More uncertainty the only certainty as dust settles on that Greek vote
By the time you read this, the outcome of yesterday's referendum in Greece will be fairly clear. Early indicators are that it's a No, but whatever the result, the only thing we can say for now with certainty is that the coming days will bring with it even more uncertainty.
A Yes vote would probably have been the clearer outcome, likely spelling the end for both Alexis Tsipras and his controversial finance minister Yanis Varoufakis. The latter has already said he would resign rather than press ahead with a deal he disagrees with.
It would be political suicide for Mr Tsipras to implement a programme he has repeatedly called a "humiliation" for his country and which he has vehemently opposed.
A No vote really puts the cat among the Eurozone pigeons. Brussels has warned that a No would signal a rejection of the euro and shut the door on the prospect of further aid from creditors, leaving the country in uncharted territory and isolated within the Eurozone. Analysts say the chances of an exit from the euro would increase.
Either way, Greek banks are expected to reopen tomorrow, which should be of some relief to the Greek people.
But it's by no means clear whether those banks will be full of euros, which would require new support from the European Central Bank, or something else.
The continuing Greek drama looks set to dominate the international news agenda for the week.
On Thursday, finance ministers Wolfgang Schaeuble of Germany and Michel Sapin of France are due to speak at a Bundesbank conference on how to protect Europe from future financial crises.
It seems more likely that they'll end up discussing the current crisis.
The event takes place in Frankfurt and other speakers include Bundesbank President Jens Weidmann, Federal Reserve Bank of Minneapolis president Narayana Kocherlakota and former Bank of England governor Mervyn King. Expect Greece to be one of the big topics of conversation.
Another big event this week - although arguably of less global impact - is the first post-election budget in Britain. UK Chancellor George Osborne will announce tax and spending changes in his first budget since Prime Minister David Cameron's Conservative Party won a surprise parliamentary majority in May's election.
Freed from needing the support of their former coalition partners, the Liberal Democrats, Conservatives want to reduce borrowing faster this year and set out plans to cut the annual welfare bill by £12bn. Since he took office in 2010, deficit reduction has been a central theme for Mr Osborne. Now he has a chance to make his mark with the first budget by a fully Conservative administration since November 1996.

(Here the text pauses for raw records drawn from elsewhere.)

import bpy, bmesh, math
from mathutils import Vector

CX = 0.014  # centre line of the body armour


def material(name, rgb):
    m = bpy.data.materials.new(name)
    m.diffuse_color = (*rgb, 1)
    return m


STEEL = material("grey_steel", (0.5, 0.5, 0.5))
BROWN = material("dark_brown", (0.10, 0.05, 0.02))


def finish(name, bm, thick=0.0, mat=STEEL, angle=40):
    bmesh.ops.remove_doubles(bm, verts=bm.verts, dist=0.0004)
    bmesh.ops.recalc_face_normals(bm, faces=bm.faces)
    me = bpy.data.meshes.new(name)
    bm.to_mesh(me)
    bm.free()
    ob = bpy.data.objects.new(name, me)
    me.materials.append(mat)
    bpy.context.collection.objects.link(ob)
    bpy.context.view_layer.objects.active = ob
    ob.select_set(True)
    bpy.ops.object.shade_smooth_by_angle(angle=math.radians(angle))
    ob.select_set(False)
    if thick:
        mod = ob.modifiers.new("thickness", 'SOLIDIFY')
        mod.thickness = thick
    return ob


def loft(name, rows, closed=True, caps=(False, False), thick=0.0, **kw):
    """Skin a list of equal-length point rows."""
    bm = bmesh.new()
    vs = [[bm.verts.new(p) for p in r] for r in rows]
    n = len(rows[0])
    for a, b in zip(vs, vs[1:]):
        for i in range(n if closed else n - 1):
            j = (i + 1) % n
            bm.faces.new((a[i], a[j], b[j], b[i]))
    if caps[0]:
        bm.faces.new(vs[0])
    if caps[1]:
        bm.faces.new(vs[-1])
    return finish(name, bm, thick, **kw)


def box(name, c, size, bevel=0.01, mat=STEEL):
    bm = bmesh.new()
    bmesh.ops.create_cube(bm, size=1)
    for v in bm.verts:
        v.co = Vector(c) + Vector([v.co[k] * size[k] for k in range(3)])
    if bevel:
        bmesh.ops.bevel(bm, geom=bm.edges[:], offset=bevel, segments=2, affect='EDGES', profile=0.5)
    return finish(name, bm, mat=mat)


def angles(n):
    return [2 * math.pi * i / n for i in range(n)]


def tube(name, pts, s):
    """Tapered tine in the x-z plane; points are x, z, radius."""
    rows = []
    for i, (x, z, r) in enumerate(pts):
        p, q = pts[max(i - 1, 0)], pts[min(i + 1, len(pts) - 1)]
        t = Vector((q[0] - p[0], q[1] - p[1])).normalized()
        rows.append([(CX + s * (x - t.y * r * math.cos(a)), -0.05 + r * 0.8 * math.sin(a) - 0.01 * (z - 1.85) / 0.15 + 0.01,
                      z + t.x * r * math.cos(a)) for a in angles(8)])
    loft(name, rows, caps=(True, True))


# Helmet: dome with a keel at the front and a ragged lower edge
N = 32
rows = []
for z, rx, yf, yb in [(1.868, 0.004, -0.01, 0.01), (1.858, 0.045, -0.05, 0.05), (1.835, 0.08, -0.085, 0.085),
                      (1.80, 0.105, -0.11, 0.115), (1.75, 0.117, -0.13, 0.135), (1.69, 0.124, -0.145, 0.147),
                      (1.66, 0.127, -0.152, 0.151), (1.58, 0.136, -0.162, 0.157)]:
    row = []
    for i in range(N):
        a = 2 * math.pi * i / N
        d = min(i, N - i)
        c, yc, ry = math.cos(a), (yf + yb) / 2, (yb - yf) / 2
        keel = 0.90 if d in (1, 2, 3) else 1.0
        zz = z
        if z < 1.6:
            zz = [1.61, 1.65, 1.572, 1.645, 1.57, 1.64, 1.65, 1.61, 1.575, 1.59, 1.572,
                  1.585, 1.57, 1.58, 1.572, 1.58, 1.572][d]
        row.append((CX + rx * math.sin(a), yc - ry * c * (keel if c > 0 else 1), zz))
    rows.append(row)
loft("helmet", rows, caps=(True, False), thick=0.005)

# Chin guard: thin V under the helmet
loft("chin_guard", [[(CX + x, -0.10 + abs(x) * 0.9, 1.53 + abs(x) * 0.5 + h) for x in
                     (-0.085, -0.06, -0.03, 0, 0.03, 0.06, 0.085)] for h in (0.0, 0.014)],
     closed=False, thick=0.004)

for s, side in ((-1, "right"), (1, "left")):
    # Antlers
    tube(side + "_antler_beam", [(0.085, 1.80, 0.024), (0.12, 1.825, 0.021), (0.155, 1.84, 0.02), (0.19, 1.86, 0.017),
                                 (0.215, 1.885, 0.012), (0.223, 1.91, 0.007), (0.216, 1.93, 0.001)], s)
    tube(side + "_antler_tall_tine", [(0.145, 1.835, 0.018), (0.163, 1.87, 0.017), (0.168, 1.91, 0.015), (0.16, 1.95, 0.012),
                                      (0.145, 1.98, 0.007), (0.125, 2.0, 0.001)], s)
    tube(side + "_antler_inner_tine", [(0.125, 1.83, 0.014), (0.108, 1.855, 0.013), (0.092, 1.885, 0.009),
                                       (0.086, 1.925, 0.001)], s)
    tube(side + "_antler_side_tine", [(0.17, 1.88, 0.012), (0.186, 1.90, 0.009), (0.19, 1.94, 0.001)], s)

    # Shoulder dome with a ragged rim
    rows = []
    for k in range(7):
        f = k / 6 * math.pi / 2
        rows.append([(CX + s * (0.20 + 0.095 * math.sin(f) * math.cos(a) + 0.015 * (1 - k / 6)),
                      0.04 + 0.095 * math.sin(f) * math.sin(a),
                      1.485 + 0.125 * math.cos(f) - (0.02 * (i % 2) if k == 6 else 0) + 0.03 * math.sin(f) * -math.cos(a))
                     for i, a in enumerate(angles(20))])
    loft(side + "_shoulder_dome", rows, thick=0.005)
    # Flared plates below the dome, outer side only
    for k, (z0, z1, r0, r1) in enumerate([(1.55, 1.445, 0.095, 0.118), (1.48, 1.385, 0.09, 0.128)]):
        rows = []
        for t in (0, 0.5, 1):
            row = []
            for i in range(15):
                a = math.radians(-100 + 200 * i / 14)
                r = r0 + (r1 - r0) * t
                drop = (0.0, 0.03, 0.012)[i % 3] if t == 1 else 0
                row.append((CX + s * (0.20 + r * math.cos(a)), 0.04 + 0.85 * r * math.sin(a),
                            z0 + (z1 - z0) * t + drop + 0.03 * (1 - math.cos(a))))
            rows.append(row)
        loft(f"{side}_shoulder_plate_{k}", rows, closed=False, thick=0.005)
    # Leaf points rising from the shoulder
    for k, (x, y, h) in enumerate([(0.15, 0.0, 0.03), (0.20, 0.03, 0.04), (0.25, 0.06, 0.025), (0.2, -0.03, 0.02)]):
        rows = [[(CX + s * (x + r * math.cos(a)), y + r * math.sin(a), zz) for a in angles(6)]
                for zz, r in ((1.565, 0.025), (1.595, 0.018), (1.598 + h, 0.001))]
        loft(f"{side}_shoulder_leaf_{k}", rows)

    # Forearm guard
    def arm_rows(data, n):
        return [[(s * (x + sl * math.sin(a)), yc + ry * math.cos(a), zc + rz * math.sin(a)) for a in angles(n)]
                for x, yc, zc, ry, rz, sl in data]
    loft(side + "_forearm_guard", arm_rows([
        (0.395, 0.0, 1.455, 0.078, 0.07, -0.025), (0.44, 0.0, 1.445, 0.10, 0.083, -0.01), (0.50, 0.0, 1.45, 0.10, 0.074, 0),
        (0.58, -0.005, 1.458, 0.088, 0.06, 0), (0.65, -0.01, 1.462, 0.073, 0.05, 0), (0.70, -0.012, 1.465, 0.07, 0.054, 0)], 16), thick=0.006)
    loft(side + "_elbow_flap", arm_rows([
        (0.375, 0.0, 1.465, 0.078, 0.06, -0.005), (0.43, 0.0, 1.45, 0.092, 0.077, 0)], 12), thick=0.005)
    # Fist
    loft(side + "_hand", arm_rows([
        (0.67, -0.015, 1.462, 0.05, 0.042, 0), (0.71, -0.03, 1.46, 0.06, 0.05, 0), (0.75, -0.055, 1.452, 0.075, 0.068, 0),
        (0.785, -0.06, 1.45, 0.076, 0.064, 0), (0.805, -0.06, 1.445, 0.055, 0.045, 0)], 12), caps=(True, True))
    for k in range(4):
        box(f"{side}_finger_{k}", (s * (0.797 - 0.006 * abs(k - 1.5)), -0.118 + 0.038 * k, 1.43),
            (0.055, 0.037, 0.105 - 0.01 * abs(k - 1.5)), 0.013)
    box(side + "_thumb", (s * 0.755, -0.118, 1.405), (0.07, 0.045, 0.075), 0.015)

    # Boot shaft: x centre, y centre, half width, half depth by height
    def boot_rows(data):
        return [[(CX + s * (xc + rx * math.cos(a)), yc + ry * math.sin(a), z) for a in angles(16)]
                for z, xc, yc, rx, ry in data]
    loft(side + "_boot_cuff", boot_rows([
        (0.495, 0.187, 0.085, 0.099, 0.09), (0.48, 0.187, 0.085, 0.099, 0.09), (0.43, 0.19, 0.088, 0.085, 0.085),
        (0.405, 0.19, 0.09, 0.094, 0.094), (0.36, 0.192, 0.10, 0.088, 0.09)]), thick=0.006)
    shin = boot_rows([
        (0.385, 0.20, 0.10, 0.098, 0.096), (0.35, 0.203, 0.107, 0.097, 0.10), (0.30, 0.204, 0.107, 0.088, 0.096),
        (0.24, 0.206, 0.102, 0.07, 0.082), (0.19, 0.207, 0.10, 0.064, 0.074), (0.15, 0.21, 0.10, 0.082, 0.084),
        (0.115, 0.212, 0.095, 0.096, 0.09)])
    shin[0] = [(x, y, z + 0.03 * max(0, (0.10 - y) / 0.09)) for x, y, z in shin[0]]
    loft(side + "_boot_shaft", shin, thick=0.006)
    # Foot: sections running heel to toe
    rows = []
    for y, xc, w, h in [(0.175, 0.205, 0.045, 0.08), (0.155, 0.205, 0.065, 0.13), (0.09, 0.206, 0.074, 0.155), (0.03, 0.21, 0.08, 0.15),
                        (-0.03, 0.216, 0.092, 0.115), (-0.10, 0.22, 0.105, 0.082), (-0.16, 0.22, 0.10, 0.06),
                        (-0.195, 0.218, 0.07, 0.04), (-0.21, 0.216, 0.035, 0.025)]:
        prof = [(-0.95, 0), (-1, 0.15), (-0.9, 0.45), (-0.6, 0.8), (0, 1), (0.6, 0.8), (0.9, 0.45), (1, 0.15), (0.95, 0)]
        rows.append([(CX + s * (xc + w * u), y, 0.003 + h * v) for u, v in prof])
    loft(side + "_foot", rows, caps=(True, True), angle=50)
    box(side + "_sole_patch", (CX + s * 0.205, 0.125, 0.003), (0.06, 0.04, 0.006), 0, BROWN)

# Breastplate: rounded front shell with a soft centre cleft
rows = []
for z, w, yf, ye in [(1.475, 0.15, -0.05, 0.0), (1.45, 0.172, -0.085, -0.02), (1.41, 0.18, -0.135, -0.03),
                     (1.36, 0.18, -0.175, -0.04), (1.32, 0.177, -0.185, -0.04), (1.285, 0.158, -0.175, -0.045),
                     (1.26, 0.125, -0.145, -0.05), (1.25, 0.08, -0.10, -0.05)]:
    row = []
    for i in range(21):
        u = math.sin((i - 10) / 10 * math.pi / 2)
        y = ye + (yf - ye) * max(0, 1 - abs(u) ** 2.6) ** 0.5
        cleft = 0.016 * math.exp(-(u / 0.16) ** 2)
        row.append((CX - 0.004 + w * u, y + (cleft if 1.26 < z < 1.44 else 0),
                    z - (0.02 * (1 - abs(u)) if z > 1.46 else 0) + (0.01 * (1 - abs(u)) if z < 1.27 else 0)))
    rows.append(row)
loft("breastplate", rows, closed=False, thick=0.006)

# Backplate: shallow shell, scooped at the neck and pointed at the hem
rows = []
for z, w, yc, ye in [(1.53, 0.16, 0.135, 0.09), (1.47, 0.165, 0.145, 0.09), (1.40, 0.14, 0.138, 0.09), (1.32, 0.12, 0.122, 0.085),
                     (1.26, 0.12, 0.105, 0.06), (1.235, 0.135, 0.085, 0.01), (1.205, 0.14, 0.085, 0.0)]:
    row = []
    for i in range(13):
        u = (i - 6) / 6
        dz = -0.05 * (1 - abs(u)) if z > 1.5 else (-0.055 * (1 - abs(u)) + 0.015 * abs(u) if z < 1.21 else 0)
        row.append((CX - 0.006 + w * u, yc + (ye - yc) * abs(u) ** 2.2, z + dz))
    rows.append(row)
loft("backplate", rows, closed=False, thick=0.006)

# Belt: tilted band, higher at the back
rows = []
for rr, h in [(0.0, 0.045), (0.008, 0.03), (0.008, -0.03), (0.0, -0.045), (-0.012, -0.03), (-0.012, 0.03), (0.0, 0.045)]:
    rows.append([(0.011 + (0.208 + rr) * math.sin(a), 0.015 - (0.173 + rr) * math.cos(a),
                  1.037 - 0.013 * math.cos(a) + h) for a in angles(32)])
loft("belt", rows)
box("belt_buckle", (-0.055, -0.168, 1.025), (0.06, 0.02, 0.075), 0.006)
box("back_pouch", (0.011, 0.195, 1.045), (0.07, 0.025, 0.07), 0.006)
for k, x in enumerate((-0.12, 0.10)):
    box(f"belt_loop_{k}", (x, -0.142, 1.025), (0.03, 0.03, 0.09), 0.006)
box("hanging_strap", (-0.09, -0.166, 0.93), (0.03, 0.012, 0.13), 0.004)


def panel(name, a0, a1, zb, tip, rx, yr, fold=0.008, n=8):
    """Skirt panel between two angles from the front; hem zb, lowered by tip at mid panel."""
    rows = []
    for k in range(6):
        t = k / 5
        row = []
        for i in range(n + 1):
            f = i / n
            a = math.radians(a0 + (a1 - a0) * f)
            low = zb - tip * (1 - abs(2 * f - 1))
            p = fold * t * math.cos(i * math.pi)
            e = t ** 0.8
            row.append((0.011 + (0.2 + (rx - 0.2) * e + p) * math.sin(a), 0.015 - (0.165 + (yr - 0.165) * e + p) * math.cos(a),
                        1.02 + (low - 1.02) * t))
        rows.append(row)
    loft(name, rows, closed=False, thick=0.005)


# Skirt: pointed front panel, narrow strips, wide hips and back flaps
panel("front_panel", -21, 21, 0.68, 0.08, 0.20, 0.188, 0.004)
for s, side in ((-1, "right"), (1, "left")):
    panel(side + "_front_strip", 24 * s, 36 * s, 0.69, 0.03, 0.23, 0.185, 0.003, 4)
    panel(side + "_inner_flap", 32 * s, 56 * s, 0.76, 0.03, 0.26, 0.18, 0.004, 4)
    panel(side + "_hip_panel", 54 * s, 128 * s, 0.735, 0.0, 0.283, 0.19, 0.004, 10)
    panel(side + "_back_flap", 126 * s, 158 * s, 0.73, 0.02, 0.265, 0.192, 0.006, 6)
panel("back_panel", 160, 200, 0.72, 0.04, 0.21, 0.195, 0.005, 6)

The chancellor is likely to take advantage of a growing economy and a new mandate for spending cuts to move faster towards his goal of running a budget surplus within three years. Britain's public sector net debt exceeded £1.5 trillion in May, more than 80pc of GDP, and Mr Osborne wants to lock in budget surpluses to bring this down rapidly, before Britain is hit by another financial crisis.
Britain's budget deficit in the year to March was 4.9pc of GDP, larger than most other advanced economies. In the coalition's last budget, it was forecast to fall this year to 4pc of GDP - equivalent to £75bn.

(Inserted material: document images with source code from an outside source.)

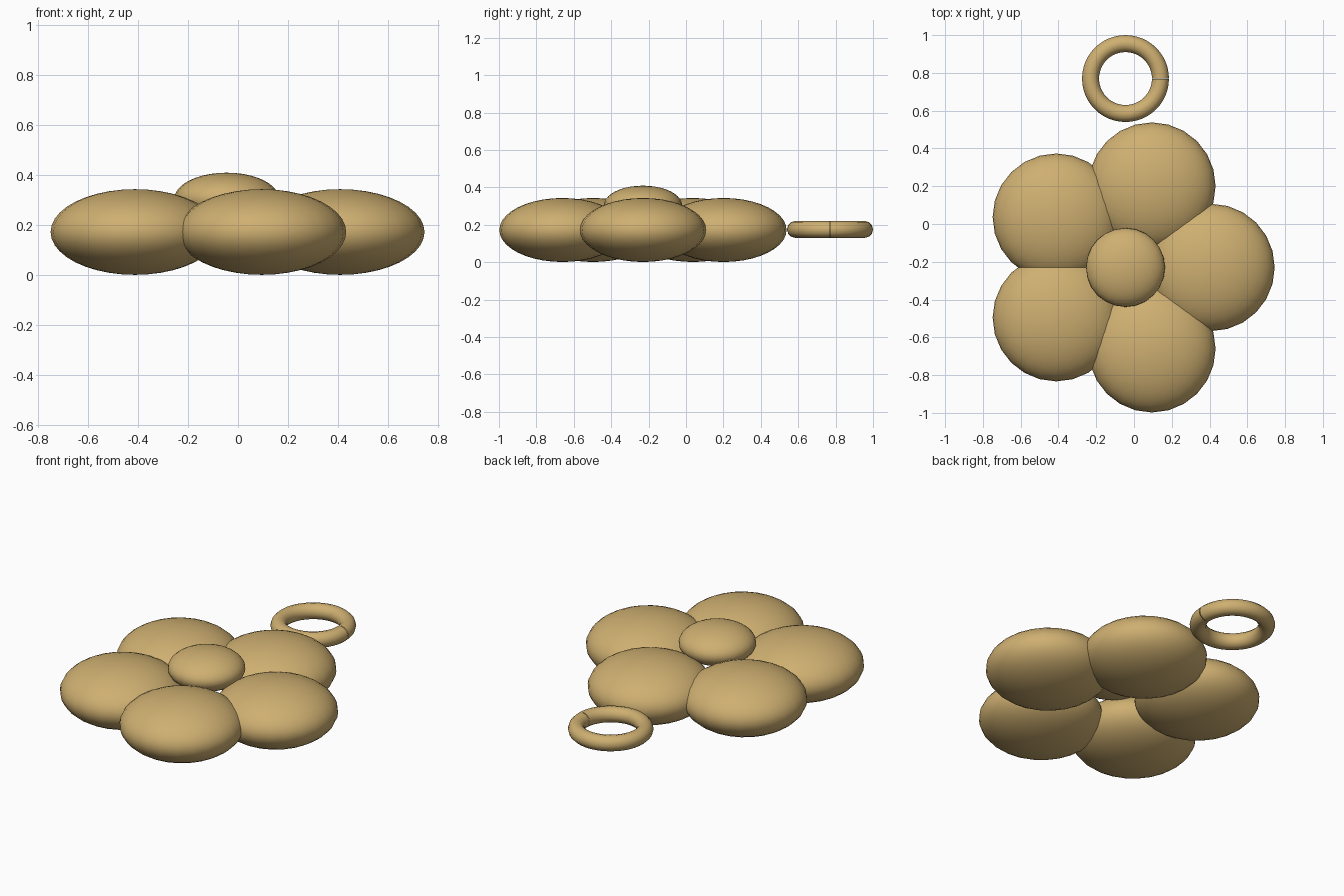
import bpy, bmesh
from math import cos, sin, pi, tau
from mathutils import Matrix, Vector

default = bpy.data.objects.get("Cube")
if default:
    bpy.data.objects.remove(default, do_unlink=True)

gold = bpy.data.materials.new("warm gold")
gold.use_nodes = True
colour = (0.62, 0.43, 0.165, 1)
gold.diffuse_color = colour
gold.node_tree.nodes["Principled BSDF"].inputs["Base Color"].default_value = colour

CENTRE = Vector((-0.045, -0.23, 0))


def finish(bm, name, location):
    """Turn a bmesh into a smooth gold object."""
    mesh = bpy.data.meshes.new(name)
    bm.to_mesh(mesh)
    bm.free()
    mesh.materials.append(gold)
    mesh.shade_smooth()
    obj = bpy.data.objects.new(name, mesh)
    obj.location = location
    bpy.context.collection.objects.link(obj)


def flat_ball(name, location, radius, half_height):
    bm = bmesh.new()
    bmesh.ops.create_uvsphere(bm, u_segments=24, v_segments=20, radius=1)
    bmesh.ops.scale(bm, vec=(radius, radius, half_height), verts=bm.verts)
    finish(bm, name, location)


# Five petals around the flower centre
for i in range(5):
    a = tau * i / 5
    spot = CENTRE + Vector((0.453 * cos(a), 0.453 * sin(a), 0.172))
    flat_ball(f"petal_{i + 1}", spot, 0.337, 0.171)

# Raised button in the middle
flat_ball("flower_centre", CENTRE + Vector((0, 0, 0.305)), 0.209, 0.104)

# Hanging ring: a round profile swept almost all the way, leaving a hairline gap
bm = bmesh.new()
bmesh.ops.create_circle(bm, segments=12, radius=0.045,
                        matrix=Matrix.Translation((0.185, 0, 0)) @ Matrix.Rotation(pi / 2, 4, "X"))
bmesh.ops.spin(bm, geom=bm.verts[:] + bm.edges[:], cent=(0, 0, 0), axis=(0, 0, 1),
               angle=tau - 0.015, steps=48)
bmesh.ops.recalc_face_normals(bm, faces=bm.faces)
finish(bm, "hanging_ring", (CENTRE.x, 0.77, 0.175))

But a mix of strong tax revenue, lower borrowing costs and more spending cuts mean economists think the government's budget watchdog will lower this forecast by around £10bn.
This 'front-loading' reduces the pace of spending cuts Mr Osborne will need to make in future years to hit his budget surplus target.
Here at home, economic data due to be released include industrial production and turnover from the Central Statistics Office today for May, on a provisional basis, and final figures for April.
Inflation data will be released on Thursday, and trade statistics come out on Friday.
On currencies, besides the referendum the dollar will have the minutes from the June Federal Reserve meeting to look forward to, after markets took Thursday's softer payrolls number as an indication that the Fed may push back its first rate hike in almost a decade.
Any clue that a rate hike in September continues to be in favour will push the greenback higher. With the domestic economic news looking brighter even as the outlook from overseas deteriorates, Federal Reserve chair Janet Yellen will give her views on Friday on the prospects for US growth, inflation, and the job market amid keen global investor interest on whether she sides with the faction at the Fed who believe the central bank should raise rates just once this year, or with those who prefer two rate hikes.
Amid all of that, and if you get the time, make sure to squeeze in the final week of Wimbledon.
(Additional reporting agencies)